## Task directions
Among the entries below, find the line with "cut(body, drill(screw, (x, y, 0)))", then quote it and each following line up to and including the line with "l = ring(bm, *lower, angle + 36)", and nothing else.
━━━━
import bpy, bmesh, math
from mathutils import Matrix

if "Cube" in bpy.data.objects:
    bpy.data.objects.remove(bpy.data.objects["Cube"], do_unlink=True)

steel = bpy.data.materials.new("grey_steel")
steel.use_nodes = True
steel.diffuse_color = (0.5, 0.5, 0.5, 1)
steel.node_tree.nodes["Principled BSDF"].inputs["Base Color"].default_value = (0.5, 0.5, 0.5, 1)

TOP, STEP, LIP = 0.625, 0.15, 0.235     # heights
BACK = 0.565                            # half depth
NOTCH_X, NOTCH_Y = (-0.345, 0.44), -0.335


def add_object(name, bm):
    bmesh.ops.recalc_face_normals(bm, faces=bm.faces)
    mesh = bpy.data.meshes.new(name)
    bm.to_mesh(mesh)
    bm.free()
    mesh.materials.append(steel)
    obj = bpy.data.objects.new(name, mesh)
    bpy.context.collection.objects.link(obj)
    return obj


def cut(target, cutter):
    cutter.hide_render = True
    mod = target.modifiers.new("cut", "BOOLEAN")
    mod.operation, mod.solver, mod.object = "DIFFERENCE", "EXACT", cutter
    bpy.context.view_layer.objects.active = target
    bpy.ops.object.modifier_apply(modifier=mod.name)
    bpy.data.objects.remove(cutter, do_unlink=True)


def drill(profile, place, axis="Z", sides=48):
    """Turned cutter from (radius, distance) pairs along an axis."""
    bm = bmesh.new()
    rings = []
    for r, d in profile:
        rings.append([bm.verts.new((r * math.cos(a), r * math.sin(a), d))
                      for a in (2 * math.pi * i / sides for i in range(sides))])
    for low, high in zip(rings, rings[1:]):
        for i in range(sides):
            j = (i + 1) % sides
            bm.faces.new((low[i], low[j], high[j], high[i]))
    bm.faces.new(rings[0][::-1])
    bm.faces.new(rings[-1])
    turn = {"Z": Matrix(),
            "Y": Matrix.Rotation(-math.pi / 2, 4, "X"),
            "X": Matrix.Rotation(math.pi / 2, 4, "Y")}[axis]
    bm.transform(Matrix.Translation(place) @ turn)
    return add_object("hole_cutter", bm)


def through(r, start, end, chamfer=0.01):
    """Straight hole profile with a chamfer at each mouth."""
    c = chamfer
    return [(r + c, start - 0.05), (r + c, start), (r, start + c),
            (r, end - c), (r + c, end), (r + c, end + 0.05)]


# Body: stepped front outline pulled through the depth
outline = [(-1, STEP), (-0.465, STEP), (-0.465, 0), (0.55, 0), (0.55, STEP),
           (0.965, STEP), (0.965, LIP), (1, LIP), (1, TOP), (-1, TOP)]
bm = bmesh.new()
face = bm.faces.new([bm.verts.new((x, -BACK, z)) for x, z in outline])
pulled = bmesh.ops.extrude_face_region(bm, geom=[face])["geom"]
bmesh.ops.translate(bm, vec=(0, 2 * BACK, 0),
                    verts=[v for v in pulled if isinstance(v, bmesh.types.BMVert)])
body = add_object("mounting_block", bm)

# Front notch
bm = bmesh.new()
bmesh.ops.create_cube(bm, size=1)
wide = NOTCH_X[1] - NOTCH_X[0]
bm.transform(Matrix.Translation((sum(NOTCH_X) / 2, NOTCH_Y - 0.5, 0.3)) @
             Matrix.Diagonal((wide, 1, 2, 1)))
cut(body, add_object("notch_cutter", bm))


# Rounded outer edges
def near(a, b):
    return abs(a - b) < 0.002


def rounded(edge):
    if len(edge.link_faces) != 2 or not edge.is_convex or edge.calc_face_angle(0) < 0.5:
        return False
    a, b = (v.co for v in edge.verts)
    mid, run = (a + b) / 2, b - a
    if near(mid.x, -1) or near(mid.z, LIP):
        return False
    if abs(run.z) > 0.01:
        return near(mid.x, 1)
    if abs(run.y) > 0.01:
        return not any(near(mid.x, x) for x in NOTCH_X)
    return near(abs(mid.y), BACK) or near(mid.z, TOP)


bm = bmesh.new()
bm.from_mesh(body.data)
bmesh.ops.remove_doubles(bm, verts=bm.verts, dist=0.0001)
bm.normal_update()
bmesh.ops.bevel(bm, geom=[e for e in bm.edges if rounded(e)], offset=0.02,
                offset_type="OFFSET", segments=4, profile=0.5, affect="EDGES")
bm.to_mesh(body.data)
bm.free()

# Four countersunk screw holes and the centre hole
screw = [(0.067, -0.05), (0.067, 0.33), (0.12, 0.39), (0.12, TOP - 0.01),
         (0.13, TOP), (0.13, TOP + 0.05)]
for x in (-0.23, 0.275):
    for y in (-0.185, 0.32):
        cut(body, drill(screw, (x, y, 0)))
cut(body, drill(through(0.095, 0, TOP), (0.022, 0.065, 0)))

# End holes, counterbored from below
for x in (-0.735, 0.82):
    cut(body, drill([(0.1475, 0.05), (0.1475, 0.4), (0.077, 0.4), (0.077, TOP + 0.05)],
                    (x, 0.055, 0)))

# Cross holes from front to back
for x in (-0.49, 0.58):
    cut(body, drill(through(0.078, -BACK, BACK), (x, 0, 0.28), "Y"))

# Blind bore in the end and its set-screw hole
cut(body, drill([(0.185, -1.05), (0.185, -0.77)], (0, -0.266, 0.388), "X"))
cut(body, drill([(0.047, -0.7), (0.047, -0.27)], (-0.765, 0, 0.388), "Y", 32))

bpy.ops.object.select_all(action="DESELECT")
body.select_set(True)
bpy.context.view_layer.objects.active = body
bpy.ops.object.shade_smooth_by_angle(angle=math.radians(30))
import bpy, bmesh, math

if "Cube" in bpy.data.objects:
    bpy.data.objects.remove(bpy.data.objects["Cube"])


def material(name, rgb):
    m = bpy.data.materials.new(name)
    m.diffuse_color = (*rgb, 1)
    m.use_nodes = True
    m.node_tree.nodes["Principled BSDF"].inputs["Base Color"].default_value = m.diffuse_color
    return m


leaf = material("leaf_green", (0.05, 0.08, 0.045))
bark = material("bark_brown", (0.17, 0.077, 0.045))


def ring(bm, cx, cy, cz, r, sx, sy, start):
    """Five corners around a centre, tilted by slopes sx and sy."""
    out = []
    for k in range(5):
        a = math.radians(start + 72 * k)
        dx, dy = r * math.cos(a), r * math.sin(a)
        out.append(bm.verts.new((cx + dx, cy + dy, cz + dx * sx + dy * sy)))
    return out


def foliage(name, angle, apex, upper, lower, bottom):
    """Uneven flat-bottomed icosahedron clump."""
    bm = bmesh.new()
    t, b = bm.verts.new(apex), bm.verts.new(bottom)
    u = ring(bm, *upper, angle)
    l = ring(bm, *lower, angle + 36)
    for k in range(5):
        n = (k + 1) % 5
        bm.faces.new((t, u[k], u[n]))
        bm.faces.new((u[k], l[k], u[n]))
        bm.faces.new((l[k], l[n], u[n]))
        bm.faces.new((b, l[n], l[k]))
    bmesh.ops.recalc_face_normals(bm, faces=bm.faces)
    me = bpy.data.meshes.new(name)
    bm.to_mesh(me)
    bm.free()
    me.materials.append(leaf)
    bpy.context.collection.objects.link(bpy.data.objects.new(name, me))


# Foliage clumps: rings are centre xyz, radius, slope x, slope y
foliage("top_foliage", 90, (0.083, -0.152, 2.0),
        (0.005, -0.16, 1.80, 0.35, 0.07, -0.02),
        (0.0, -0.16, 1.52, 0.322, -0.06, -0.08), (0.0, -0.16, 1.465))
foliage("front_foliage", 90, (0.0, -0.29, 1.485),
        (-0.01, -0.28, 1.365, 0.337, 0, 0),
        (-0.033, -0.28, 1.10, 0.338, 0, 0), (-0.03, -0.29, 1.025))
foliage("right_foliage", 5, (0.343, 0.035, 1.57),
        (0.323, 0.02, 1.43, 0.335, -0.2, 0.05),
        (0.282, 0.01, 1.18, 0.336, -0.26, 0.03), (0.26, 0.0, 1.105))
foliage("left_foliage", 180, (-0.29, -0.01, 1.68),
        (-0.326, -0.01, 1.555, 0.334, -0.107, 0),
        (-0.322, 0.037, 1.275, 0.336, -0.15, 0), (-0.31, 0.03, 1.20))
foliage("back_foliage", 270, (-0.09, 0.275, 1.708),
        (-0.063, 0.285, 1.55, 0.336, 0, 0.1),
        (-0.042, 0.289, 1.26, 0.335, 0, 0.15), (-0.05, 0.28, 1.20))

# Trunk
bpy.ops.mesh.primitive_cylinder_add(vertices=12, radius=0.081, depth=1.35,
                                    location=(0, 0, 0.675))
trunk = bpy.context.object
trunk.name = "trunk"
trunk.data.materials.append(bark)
━━━━
## Result below
        cut(body, drill(screw, (x, y, 0)))
cut(body, drill(through(0.095, 0, TOP), (0.022, 0.065, 0)))

# End holes, counterbored from below
for x in (-0.735, 0.82):
    cut(body, drill([(0.1475, 0.05), (0.1475, 0.4), (0.077, 0.4), (0.077, TOP + 0.05)],
                    (x, 0.055, 0)))

# Cross holes from front to back
for x in (-0.49, 0.58):
    cut(body, drill(through(0.078, -BACK, BACK), (x, 0, 0.28), "Y"))

# Blind bore in the end and its set-screw hole
cut(body, drill([(0.185, -1.05), (0.185, -0.77)], (0, -0.266, 0.388), "X"))
cut(body, drill([(0.047, -0.7), (0.047, -0.27)], (-0.765, 0, 0.388), "Y", 32))

bpy.ops.object.select_all(action="DESELECT")
body.select_set(True)
bpy.context.view_layer.objects.active = body
bpy.ops.object.shade_smooth_by_angle(angle=math.radians(30))
import bpy, bmesh, math

if "Cube" in bpy.data.objects:
    bpy.data.objects.remove(bpy.data.objects["Cube"])


def material(name, rgb):
    m = bpy.data.materials.new(name)
    m.diffuse_color = (*rgb, 1)
    m.use_nodes = True
    m.node_tree.nodes["Principled BSDF"].inputs["Base Color"].default_value = m.diffuse_color
    return m


leaf = material("leaf_green", (0.05, 0.08, 0.045))
bark = material("bark_brown", (0.17, 0.077, 0.045))


def ring(bm, cx, cy, cz, r, sx, sy, start):
    """Five corners around a centre, tilted by slopes sx and sy."""
    out = []
    for k in range(5):
        a = math.radians(start + 72 * k)
        dx, dy = r * math.cos(a), r * math.sin(a)
        out.append(bm.verts.new((cx + dx, cy + dy, cz + dx * sx + dy * sy)))
    return out


def foliage(name, angle, apex, upper, lower, bottom):
    """Uneven flat-bottomed icosahedron clump."""
    bm = bmesh.new()
    t, b = bm.verts.new(apex), bm.verts.new(bottom)
    u = ring(bm, *upper, angle)
    l = ring(bm, *lower, angle + 36)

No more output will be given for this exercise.